[Dataset entries]
┏━━

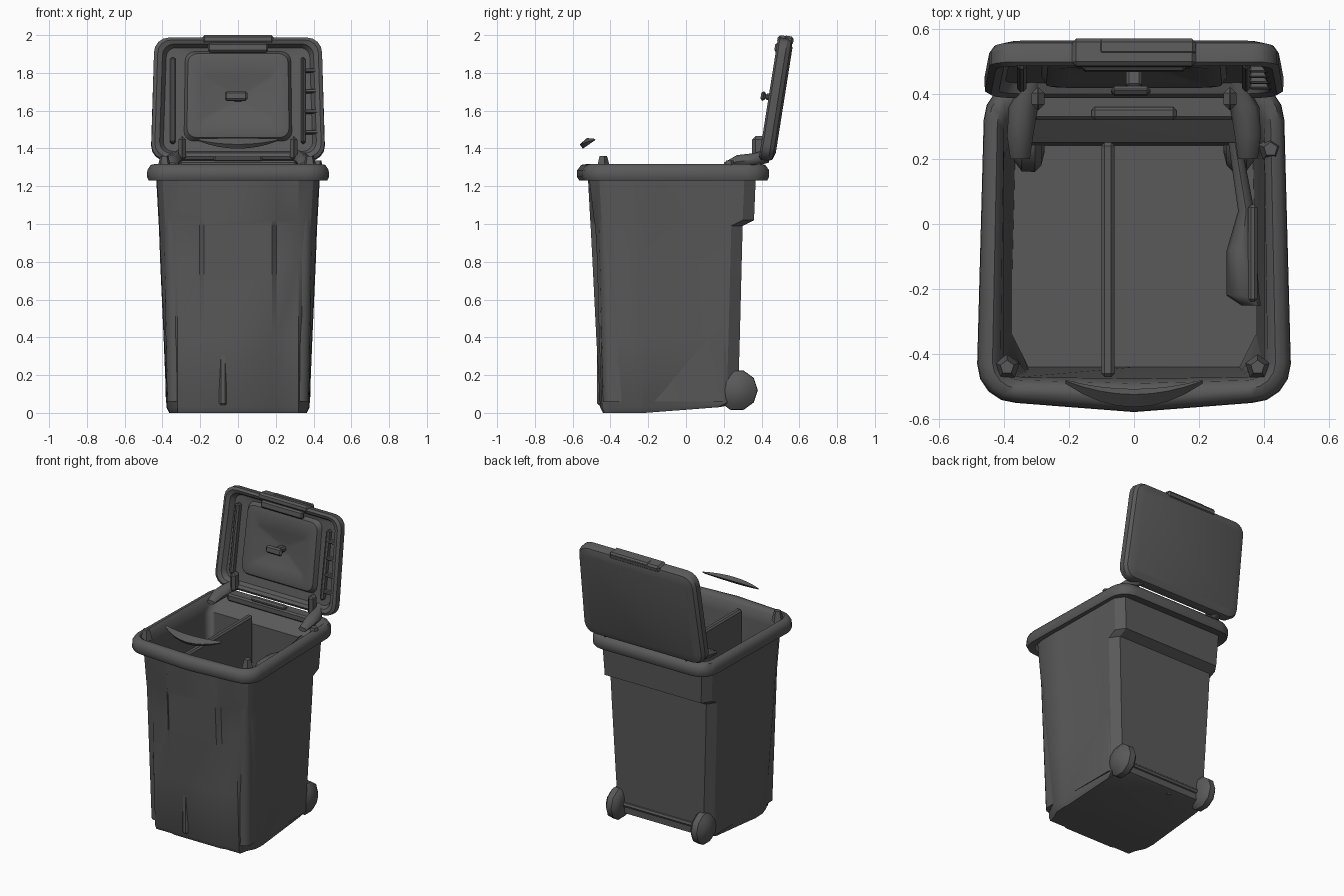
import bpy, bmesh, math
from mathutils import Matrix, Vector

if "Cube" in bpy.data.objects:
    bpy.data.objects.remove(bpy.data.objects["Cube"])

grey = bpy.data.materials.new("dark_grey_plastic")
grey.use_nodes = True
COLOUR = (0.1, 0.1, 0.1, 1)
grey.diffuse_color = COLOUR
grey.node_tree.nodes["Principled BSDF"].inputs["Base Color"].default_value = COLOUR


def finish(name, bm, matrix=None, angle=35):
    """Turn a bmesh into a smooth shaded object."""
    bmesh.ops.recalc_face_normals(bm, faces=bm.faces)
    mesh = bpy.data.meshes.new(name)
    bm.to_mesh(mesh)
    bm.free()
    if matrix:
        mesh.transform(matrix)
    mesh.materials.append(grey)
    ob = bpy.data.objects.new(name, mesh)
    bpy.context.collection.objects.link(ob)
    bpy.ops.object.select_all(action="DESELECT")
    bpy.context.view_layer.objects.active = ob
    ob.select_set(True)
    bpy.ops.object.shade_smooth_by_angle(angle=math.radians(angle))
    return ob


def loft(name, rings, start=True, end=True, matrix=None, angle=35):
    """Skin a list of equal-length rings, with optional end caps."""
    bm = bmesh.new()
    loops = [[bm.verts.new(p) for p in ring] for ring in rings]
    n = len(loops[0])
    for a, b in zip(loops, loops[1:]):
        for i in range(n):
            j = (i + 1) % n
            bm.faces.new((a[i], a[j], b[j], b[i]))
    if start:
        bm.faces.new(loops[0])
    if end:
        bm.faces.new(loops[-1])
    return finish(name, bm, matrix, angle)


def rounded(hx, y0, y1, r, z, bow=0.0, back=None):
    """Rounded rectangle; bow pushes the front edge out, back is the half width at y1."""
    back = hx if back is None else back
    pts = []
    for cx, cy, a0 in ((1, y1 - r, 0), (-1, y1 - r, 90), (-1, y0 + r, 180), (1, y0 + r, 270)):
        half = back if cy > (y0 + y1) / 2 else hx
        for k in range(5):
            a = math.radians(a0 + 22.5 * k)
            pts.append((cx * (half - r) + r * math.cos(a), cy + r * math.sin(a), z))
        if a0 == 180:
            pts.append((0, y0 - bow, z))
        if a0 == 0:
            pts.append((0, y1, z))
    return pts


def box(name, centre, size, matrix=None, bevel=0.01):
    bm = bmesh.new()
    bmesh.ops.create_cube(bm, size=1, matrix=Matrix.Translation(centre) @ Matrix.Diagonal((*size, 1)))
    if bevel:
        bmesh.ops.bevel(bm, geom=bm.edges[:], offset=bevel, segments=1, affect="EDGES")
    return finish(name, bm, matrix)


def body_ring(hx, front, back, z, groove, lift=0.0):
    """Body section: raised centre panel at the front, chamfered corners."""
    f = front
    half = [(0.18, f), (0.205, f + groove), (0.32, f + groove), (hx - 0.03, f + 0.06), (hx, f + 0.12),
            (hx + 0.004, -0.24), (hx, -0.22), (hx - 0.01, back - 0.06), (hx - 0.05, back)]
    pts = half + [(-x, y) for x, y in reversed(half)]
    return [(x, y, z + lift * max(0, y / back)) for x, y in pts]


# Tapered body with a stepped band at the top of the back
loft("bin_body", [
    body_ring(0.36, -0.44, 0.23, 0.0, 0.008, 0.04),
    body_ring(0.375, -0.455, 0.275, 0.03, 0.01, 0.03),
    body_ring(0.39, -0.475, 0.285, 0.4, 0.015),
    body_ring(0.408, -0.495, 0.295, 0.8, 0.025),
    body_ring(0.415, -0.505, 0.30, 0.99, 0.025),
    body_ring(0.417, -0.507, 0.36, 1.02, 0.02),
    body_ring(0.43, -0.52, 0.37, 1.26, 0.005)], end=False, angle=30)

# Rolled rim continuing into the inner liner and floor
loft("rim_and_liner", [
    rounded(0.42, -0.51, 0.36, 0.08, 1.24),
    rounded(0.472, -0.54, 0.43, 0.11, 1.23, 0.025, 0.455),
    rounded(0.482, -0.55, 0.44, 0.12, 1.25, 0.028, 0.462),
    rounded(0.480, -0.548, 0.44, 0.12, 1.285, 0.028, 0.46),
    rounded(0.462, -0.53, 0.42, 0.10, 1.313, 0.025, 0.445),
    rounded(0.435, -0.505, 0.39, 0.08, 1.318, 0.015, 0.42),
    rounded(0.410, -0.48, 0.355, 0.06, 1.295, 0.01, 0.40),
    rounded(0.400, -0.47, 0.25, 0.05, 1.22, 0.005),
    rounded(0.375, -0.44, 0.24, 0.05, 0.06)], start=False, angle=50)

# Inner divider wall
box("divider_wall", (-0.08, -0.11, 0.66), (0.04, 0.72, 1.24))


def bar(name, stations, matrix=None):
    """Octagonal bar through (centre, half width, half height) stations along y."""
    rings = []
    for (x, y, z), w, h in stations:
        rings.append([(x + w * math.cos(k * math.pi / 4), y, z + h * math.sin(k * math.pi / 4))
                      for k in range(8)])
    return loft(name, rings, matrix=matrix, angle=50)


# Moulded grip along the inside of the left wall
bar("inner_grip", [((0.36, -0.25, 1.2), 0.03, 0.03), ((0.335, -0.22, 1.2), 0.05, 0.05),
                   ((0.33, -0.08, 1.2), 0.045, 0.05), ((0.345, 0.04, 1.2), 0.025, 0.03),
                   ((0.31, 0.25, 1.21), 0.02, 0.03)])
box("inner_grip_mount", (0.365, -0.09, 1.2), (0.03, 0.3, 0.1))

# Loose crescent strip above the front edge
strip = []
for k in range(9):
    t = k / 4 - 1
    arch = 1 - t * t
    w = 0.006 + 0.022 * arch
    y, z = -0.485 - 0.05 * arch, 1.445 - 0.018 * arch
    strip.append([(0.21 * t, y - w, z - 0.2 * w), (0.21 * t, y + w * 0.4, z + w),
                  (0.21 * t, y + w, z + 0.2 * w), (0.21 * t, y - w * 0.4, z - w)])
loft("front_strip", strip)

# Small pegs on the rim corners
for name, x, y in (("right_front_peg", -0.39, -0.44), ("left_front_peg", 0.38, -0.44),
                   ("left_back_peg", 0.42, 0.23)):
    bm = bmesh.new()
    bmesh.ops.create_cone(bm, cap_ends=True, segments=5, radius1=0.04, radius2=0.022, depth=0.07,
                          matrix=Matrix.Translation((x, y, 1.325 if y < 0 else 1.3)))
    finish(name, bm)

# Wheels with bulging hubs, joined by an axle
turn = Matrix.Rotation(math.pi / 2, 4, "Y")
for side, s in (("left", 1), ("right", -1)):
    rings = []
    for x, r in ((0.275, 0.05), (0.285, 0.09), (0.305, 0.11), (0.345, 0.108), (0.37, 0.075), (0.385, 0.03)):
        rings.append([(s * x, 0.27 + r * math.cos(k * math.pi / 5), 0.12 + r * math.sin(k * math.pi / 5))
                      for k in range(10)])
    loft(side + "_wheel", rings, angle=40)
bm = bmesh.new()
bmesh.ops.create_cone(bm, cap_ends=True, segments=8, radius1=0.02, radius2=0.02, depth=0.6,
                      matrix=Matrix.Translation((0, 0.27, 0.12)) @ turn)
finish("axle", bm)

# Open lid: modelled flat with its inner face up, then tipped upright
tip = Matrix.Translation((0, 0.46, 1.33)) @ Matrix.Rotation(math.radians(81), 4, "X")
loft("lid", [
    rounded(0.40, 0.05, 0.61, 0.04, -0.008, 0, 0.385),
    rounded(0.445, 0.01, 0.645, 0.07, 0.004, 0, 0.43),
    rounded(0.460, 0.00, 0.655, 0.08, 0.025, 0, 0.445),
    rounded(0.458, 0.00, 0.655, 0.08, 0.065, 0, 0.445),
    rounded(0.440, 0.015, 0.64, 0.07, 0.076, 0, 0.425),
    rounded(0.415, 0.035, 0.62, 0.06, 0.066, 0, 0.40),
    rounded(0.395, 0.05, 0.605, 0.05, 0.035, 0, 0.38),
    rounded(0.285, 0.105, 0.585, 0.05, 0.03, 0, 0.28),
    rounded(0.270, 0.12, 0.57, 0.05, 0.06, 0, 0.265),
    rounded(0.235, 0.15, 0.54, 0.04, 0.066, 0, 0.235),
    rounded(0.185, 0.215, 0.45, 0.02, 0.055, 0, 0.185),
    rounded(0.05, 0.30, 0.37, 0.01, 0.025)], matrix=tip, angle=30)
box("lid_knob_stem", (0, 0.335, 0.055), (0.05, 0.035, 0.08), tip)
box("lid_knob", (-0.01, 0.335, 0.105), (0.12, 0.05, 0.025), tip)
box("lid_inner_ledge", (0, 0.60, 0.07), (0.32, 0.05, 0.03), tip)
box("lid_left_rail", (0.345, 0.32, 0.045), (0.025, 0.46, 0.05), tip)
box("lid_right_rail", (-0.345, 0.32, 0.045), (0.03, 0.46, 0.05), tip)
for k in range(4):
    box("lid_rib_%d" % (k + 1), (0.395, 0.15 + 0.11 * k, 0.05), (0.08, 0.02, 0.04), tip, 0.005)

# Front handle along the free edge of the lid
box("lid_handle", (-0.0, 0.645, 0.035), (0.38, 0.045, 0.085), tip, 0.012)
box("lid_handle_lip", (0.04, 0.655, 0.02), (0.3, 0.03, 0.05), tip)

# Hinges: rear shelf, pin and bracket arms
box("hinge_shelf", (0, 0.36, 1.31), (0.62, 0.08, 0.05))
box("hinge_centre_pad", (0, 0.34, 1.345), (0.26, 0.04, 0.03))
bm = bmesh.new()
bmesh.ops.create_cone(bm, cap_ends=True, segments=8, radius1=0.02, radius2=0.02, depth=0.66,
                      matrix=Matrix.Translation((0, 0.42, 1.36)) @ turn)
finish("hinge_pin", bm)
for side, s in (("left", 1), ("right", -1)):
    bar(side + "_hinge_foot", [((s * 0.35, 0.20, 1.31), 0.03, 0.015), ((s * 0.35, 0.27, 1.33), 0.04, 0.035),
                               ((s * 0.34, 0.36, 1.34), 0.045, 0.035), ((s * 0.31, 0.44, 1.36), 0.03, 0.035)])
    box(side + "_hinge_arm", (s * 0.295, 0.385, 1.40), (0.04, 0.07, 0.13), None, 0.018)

┗━━

Print the data exactly, from its first line to the line containing "grey.diffuse_color = COLOUR", both included. Omit the pictures.

import bpy, bmesh, math
from mathutils import Matrix, Vector

if "Cube" in bpy.data.objects:
    bpy.data.objects.remove(bpy.data.objects["Cube"])

grey = bpy.data.materials.new("dark_grey_plastic")
grey.use_nodes = True
COLOUR = (0.1, 0.1, 0.1, 1)
grey.diffuse_color = COLOUR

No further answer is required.